Younger voters today have little to no memory of the Bush-Gore post-election quagmire. For 35 days we had no idea who would win the election and every twist and turn became a major headline. A few lessons from 16 years ago that we need to keep in mind today.
1) Whether certain votes should count was often left to interpretation. Logically, who you think won the election should be independent of who you wanted to win the election. Yet everyone from my friends and colleagues to newspaper editorials to supreme court justices argued for an interpretation that helps the candidate they supported.
Lesson 1: Never trust an argument by someone who cares about the outcome. As much as we try to mitigate it, that even goes for sites based on polls and markets.
2) Gore won the popular vote. Could we have a split popular vote/electoral college again this year? Using the markets on Betfair (as of the morning of 9/30) I computed the probability that Clinton would win the election but Trump would win the popular vote at 6% and the other way around at 9%. There are some large bid/ask spreads so these numbers are very rough.
A Trump popular vote win with Hillary taking the electoral college might cause some to claim the election process was “rigged”, but it isn’t. The electoral college is the constitutionally defined method to elect the president. If we had a popular vote model the campaigns would have acted differently so it is unfair to look at a measurement that the candidates weren’t trying to optimize. Any more that to say it is unfair that a baseball team that got more hits than the other team lost the game.
It should take a constitutional amendment to change the process. There is a National Popular Vote movement where a state would agree to allocate its electoral delegates to the popular vote winner if the states who agree to this process hold a majority of the delegates. This could set up a dangerous scenario where one states delegates depend on the outcome of a state that hasn’t signed up, particularly if a recount is necessary.
The states that have signed up so far are generally democratic non-swing states. See Lesson 1.
3) Had even a small number of candidates who voted for third party Nader in Florida voted for Gore, it would have swung the election. Even the eighth party candidate’s votes would have been enough to swing Florida. A vote for a non-major party candidate has the same effect as not voting at all. You should never vote for a non-major party candidate if you live in a swing state and are not indifferent to whether one of the major party candidates would win.
The ideal solution is to have voters rank order their candidates and use a single transferable vote system so that if you rank order Johnson-Clinton-Trump, your vote would still count for Clinton if Johnson fails to get significant votes. Trouble is such a system is difficult to implement in a way that an average voter can quickly and easily figure out.
There’s vote swapping where, say, a Johnson supporter in a swing state like Pennsylvania agrees to vote for Clinton in exchange for an Illinois Clinton supporter to vote for Johnson. Since there is no verification, the voters may not fulfill their pledges and any logical voter in a swing state should not vote for a third party candidate in the first place. But psychologically it may allow the Johnson supporter to feel more comfortable voting for Clinton.

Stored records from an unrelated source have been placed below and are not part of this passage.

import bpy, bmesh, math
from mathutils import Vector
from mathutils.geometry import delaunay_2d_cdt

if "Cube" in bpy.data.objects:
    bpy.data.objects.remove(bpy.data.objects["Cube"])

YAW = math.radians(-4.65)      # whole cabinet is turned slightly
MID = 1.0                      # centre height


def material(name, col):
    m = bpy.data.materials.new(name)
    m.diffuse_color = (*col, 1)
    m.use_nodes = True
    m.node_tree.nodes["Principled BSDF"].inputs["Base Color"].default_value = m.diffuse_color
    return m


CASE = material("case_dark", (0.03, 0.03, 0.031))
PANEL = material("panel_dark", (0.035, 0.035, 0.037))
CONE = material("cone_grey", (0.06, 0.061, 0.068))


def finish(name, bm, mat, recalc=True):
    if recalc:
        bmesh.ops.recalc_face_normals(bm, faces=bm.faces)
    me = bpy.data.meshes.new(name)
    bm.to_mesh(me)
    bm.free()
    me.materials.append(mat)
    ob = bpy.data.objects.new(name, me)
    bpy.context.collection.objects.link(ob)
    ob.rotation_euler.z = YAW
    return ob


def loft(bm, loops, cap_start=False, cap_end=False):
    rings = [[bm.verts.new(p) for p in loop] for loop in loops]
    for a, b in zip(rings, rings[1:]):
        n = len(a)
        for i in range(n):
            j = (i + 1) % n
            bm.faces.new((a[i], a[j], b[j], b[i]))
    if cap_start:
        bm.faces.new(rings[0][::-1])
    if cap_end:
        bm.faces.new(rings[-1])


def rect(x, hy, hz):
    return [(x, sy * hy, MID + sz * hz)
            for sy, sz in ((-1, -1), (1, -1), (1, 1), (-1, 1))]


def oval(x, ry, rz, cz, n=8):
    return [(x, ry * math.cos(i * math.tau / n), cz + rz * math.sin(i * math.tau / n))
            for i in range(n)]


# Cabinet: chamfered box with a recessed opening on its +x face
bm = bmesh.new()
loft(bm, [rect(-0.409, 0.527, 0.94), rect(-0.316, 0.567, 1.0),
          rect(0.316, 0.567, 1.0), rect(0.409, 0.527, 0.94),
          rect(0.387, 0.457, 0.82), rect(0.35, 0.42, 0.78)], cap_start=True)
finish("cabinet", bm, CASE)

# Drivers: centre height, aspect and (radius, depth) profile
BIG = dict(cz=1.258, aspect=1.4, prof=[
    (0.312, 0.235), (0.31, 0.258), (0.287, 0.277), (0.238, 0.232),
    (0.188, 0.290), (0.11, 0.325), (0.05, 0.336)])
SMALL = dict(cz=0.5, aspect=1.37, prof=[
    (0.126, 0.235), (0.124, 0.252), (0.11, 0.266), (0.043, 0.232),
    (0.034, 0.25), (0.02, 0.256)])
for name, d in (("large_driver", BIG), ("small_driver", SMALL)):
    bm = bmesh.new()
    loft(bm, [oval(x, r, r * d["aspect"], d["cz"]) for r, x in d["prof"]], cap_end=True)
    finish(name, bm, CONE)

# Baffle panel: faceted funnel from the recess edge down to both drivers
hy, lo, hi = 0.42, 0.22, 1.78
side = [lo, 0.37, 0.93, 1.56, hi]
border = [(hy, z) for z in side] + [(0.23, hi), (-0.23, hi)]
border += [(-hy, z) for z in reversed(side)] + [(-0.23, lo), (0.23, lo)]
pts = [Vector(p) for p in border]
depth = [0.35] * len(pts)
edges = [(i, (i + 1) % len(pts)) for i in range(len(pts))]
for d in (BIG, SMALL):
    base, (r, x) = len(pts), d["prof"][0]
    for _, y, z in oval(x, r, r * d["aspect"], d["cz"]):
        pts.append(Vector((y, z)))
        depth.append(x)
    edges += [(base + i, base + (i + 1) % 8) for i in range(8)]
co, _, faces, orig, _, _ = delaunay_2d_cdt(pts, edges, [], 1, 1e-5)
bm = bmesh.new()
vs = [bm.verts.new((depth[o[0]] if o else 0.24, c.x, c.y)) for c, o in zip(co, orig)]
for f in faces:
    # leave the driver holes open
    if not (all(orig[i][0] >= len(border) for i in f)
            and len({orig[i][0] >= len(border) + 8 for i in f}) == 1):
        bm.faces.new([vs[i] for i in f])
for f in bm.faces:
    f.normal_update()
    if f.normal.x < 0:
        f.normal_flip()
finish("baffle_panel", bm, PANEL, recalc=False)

4) The final lesson is whether you should vote at all. People who didn’t bother voting in Florida in 2000 were kicking themselves. Analyzing the 2008 election data, Andrew Gelman, Nate Silver and Aaron Edlin gave the probability that a single vote matters at about 1 in 10 million in swing states.
This year’s election looks tighter than 2008 but not as tight as 2000. Even at 1 in 10 million the odds that your vote matters is about the same as winning the million dollar prize in the Powerball lottery. What’s more valuable, winning $1,000,000 or having your vote decide the leader of an $18 trillion dollar economy?
Lance Fortnow is a professor and chair at the School of Computer Science at the Georgia Tech College of Computing